In “All-Kinds-of-Fur” a king promises his dying wife that he will only remarry if his new bride is as beautiful as her. Unfortunately, no such woman exists in the whole world except his daughter, who ends up escaping his clutches by fleeing into the wilderness. While interviewing sources, the Grimms likewise heard versions of a different story–“The Girl Without Hands”–with an incestuous father. Nonetheless, in all editions of their book they recast this father as the devil.
Evil stepparents are a dime a dozen in fairy tales, but the Grimms originally included some evil biological mothers as well. In the 1812 version of “Hansel and Gretel,” a wife persuades her husband to abandon their children in the woods because they don’t have enough food to feed them. Snow White also has an evil mother, who at first wishes for and then become infuriated by her daughter’s beauty.
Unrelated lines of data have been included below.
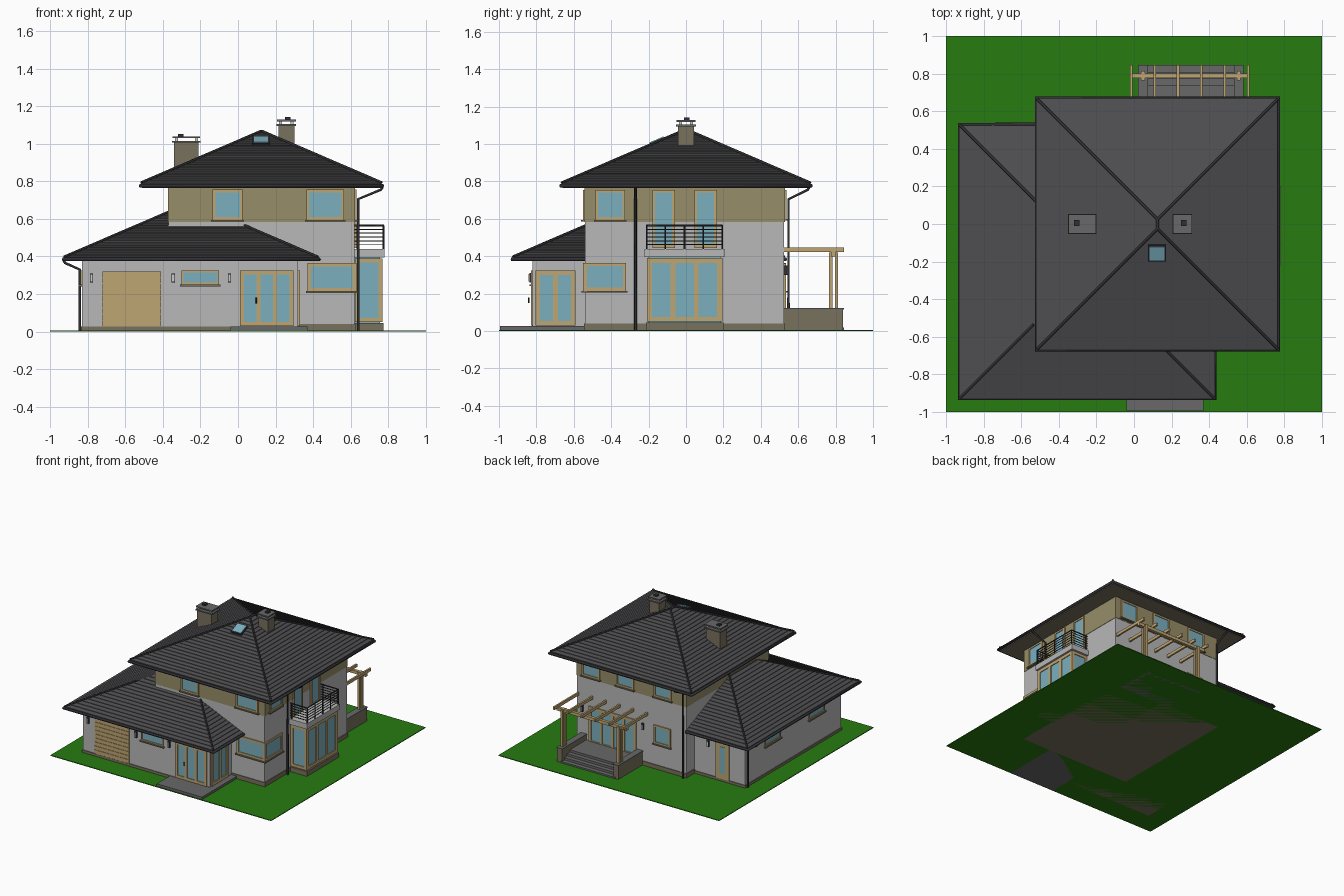
import bpy, bmesh

if "Cube" in bpy.data.objects:
    bpy.data.objects.remove(bpy.data.objects["Cube"])

MATS = {}
for key, col in dict(grass=(.02, .2, .005), tile=(.075, .075, .08), plinth=(.19, .165, .11),
                     olive=(.31, .27, .14), wood=(.52, .38, .17), glass=(.2, .43, .52),
                     dark=(.03, .03, .035), paving=(.14, .14, .14), wall=(.48, .48, .48)).items():
    MATS[key] = bpy.data.materials.new(key)
    MATS[key].diffuse_color = (*col, 1)


def finish(name, data, mat):
    ob = bpy.data.objects.new(name, data)
    bpy.context.collection.objects.link(ob)
    if mat:
        data.materials.append(MATS[mat])
    return ob


def box(name, x0, x1, y0, y1, z0, z1, mat=None):
    bm = bmesh.new()
    bmesh.ops.create_cube(bm, size=1)
    for v in bm.verts:
        v.co = ((x0 + x1) / 2 + v.co.x * (x1 - x0), (y0 + y1) / 2 + v.co.y * (y1 - y0),
                (z0 + z1) / 2 + v.co.z * (z1 - z0))
    me = bpy.data.meshes.new(name)
    bm.to_mesh(me)
    bm.free()
    return finish(name, me, mat)


def tube(name, pts, r, mat="dark", closed=False):
    cu = bpy.data.curves.new(name, 'CURVE')
    cu.dimensions, cu.bevel_depth, cu.bevel_resolution = '3D', r, 1
    cu.use_fill_caps = True
    sp = cu.splines.new('POLY')
    sp.points.add(len(pts) - 1)
    for p, co in zip(sp.points, pts):
        p.co = (*co, 1)
    sp.use_cyclic_u = closed
    return finish(name, cu, mat)


def on_wall(name, side, pos, a0, a1, z0, z1, out, mat, inn=.01):
    """Box lying on a wall; side is the axis and direction the wall faces."""
    s = -1 if side[0] == '-' else 1
    d0, d1 = sorted((pos - s * inn, pos + s * out))
    if side[1] == 'y':
        return box(name, a0, a1, d0, d1, z0, z1, mat)
    return box(name, d0, d1, a0, a1, z0, z1, mat)


def window(name, side, pos, a0, a1, z0, z1, panes=1, b=.014, sill=True):
    on_wall(name + "_glass", side, pos, a0 + b / 2, a1 - b / 2, z0 + b / 2, z1 - b / 2, .003, "glass")
    for i, z in enumerate((z0, z1 - b)):
        on_wall(f"{name}_rail_{i}", side, pos, a0, a1, z, z + b, .009, "wood")
    for i in range(panes + 1):
        a = a0 + (a1 - a0 - b) * i / panes
        on_wall(f"{name}_stile_{i}", side, pos, a, a + b, z0, z1, .009, "wood")
    if sill:
        on_wall(name + "_sill", side, pos, a0 - .008, a1 + .008, z0 - .01, z0, .018, "plinth")


def lamp(name, side, pos, a, z):
    on_wall(name + "_case", side, pos, a - .009, a + .009, z, z + .05, .018, "dark")
    on_wall(name + "_light", side, pos, a - .006, a + .006, z + .006, z + .044, .021, None)


SLOPE = .43


def hip_roof(name, x0, x1, y0, y1, z, courses):
    """Hipped roof with overlapping tile courses."""
    half = min(x1 - x0, y1 - y0) / 2
    rings = [(0, z - .018)]
    for k in range(courses):
        d0, d1 = half * .985 * k / courses, half * .985 * (k + 1) / courses
        rings += [(d0, z + SLOPE * d0 + .004), (d1, z + SLOPE * d1)]
    bm = bmesh.new()
    loops = [[bm.verts.new(p) for p in ((x0 + d, y0 + d, h), (x1 - d, y0 + d, h),
                                        (x1 - d, y1 - d, h), (x0 + d, y1 - d, h))] for d, h in rings]
    for a, b in zip(loops, loops[1:]):
        for i in range(4):
            j = (i + 1) % 4
            bm.faces.new((a[i], a[j], b[j], b[i]))
    bm.faces.new(loops[-1])
    bm.faces.new(loops[0][::-1])
    me = bpy.data.meshes.new(name)
    bm.to_mesh(me)
    bm.free()
    return finish(name, me, "tile")


def hip_cap(name, x, y, z, sx, sy, run):
    tube(name, [(x, y, z + .005), (x + sx * run, y + sy * run, z + .005 + SLOPE * run)], .007)


# Ground, entrance step
box("lawn", -1, 1, -1, 1, 0, .006, "grass")
box("entrance_step", -.04, .37, -.995, -.53, 0, .026, "paving")

# Wall volumes with plinths
box("main_plinth", -.375, .625, -.545, .53, 0, .04, "plinth")
box("main_walls", -.37, .62, -.54, .525, .03, .585, "wall")
box("upper_band", -.373, .623, -.543, .528, .583, .775, "olive")
box("garage_plinth", -.835, .32, -.825, .425, 0, .027, "plinth")
box("garage_walls", -.83, .32, -.82, .42, .02, .385, "wall")

# Roofs, soffits and hip caps
hip_roof("main_roof", -.515, .765, -.665, .665, .788, 22)
box("main_soffit", -.51, .76, -.66, .66, .764, .772, "plinth")
low = hip_roof("lower_roof", -.925, .425, -.925, .525, .393, 22)
cutter = box("roof_cutter", -.362, .7, -.532, .7, .2, 1)
cutter.hide_render = True
cutter.hide_viewport = True
cut = low.modifiers.new("cut", 'BOOLEAN')
cut.operation, cut.object, cut.solver = 'DIFFERENCE', cutter, 'EXACT'
for sx in (-1, 1):
    for sy in (-1, 1):
        hip_cap("main_hip_cap", .125 - sx * .64, sy * -.665, .788, sx, sy, .64)
tube("main_ridge_cap", [(.125, -.03, 1.066), (.125, .03, 1.066)], .009)
hip_cap("lower_hip_cap_front_left", -.925, -.925, .393, 1, 1, .39)
hip_cap("lower_hip_cap_back_left", -.925, .525, .393, 1, -1, .56)
hip_cap("lower_hip_cap_front_right", .425, -.925, .393, -1, 1, .39)

# Gutters and downpipes
tube("main_gutter", [(-.52, -.67, .776), (.77, -.67, .776), (.77, .67, .776), (-.52, .67, .776)], .011, closed=True)
tube("lower_gutter", [(-.37, .53, .384), (-.93, .53, .384), (-.93, -.93, .384), (.43, -.93, .384),
                      (.43, -.54, .384)], .011)
tube("downpipe_right", [(.77, -.27, .77), (.76, -.27, .755), (.64, -.27, .705), (.64, -.27, 0)], .008)
tube("downpipe_back", [(-.355, .66, .77), (-.355, .65, .755), (-.355, .548, .705), (-.355, .548, 0)], .008)
tube("downpipe_garage", [(-.93, .40, .38), (-.92, .40, .365), (-.842, .40, .33), (-.842, .40, 0)], .008)

# Chimneys
for n, x0, x1, zt in (("left", -.34, -.21, 1.005), ("right", .215, .3, 1.095)):
    box(f"chimney_{n}", x0, x1, -.043, .043, .8, zt, "plinth")
    box(f"chimney_{n}_collar", x0 - .01, x1 + .01, -.053, .053, zt, zt + .01, "paving")
    for cx in (x0 + .012, x1 - .012):
        for cy in (-.03, .03):
            box(f"chimney_{n}_post", cx - .008, cx + .008, cy - .008, cy + .008, zt + .01, zt + .026)
    box(f"chimney_{n}_cap", x0 - .008, x1 + .008, -.05, .05, zt + .024, zt + .034, "paving")
    c = x0 + .035 if n == "left" else x1 - .035
    box(f"chimney_{n}_vent", c - .014, c + .014, -.01, .02, zt + .034, zt + .046, "dark")

# Skylight
for n, m, w, t in (("frame", "dark", .048, .012), ("pane", "glass", .04, .017)):
    sk = box("skylight_" + n, -w, w, -w, w, -.01, t, m)
    sk.location = (.122, -.152, .788 + SLOPE * (.665 - .152))
    sk.rotation_euler.x = .406

# Front openings
on_wall("garage_door", '-y', -.82, -.72, -.41, .027, .32, .004, "wood")
for i in range(9):
    z = .03 + i * .0325
    on_wall(f"garage_door_plank_{i}", '-y', -.82, -.72, -.41, z, z + .029, .008, "wood")
window("garage_window", '-y', -.82, -.30, -.10, .25, .325, b=.01)
for i, x in enumerate((-.78, -.345, -.045)):
    lamp(f"front_lamp_{i}", '-y', -.82, x, .26)
window("entrance_front", '-y', -.82, .01, .295, .03, .325, 3, .022, False)
window("entrance_side", '+x', .32, -.805, -.59, .03, .325, 2, .025, False)
tube("door_handle", [(.097, -.84, .15), (.097, -.84, .18)], .004)
window("upper_front_left", '-y', -.543, -.135, .025, .595, .755)
window("upper_front_right", '-y', -.543, .365, .565, .595, .755)
window("corner_front", '-y', -.54, .37, .63, .215, .365, 1, .018)
window("corner_side", '+x', .62, -.55, -.32, .215, .365, 1, .018)

# Right side openings
window("upper_right", '+x', .623, -.485, -.325, .595, .755)
for n, y in (("front", -.18), ("back", .045)):
    window("balcony_door_" + n, '+x', .623, y, y + .12, .445, .755, 1, .014, False)

# Bay window with balcony on top
box("bay_plinth", .6, .775, -.215, .2, 0, .045, "plinth")
box("bay_body", .6, .757, -.2, .185, .04, .4, "glass")
window("bay_front", '+x', .76, -.208, .193, .05, .39, 3, .026, False)
window("bay_near_side", '-y', -.2, .622, .769, .05, .39, 1, .022, False)
window("bay_far_side", '+y', .185, .622, .769, .05, .39, 1, .022, False)
box("balcony_slab", .6, .78, -.222, .205, .395, .44, "wall")
for i in range(6):
    z, r = .462 + i * .0205, .005 if i == 5 else .003
    tube(f"railing_bar_{i}", [(.62, -.21, z), (.774, -.21, z), (.774, .193, z), (.62, .193, z)], r)
for i, (x, y) in enumerate([(.774, y) for y in (-.21, -.11, -.008, .093, .193)] + [(.635, -.21), (.635, .193)]):
    tube(f"railing_post_{i}", [(x, y, .43), (x, y, .565)], .005)

# Back and left openings
window("terrace_doors", '+y', .525, .08, .51, .06, .36, 4, .022, False)
window("back_window", '+y', .525, -.23, -.08, .215, .365)
for i, x in enumerate((-.24, .1, .41)):
    window(f"upper_back_{i}", '+y', .528, x, x + .16, .6, .755)
for i, x in enumerate((.02, .57)):
    lamp(f"terrace_lamp_{i}", '+y', .525, x, .3)
on_wall("garage_back_door", '+y', .42, -.69, -.57, .027, .325, .01, "wood")
on_wall("garage_back_door_pane", '+y', .42, -.655, -.605, .07, .29, .013, "glass")
lamp("garage_back_lamp", '+y', .42, -.5, .26)
for i, y in enumerate((-.6, -.03)):
    window(f"garage_left_window_{i}", '-x', -.83, y, y + .2, .25, .325, b=.01)

# Terrace with steps and pergola
box("terrace_floor", .04, .57, .52, .74, 0, .075, "paving")
for i in range(3):
    box(f"terrace_step_{i}", .05, .55, .74 + i * .035, .775 + i * .035, 0, .056 - i * .019, "paving")
for n, x in (("left", .025), ("right", .535)):
    box(f"terrace_wall_{n}", x, x + .045, .52, .84, 0, .115, "plinth")
    box(f"terrace_coping_{n}", x - .004, x + .049, .52, .845, .115, .123, "paving")
    for y in (.764, .796):
        box(f"pergola_post_{n}", x + .013, x + .033, y, y + .018, .12, .42, "wood")
box("pergola_beam", -.02, .615, .776, .8, .4, .425, "wood")
for i in range(6):
    x = -.015 + i * .1245
    box(f"pergola_rafter_{i}", x - .007, x + .007, .52, .845, .423, .447, "wood")

for m in bpy.data.materials:
    if m.users and not m.is_grease_pencil:
        m.use_nodes = True
        m.node_tree.nodes["Principled BSDF"].inputs["Base Color"].default_value = m.diffuse_color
The Grimms turned both of these characters into stepmothers in subsequent editions, and mothers have essentially remained off the hook ever since in the retelling of these stories.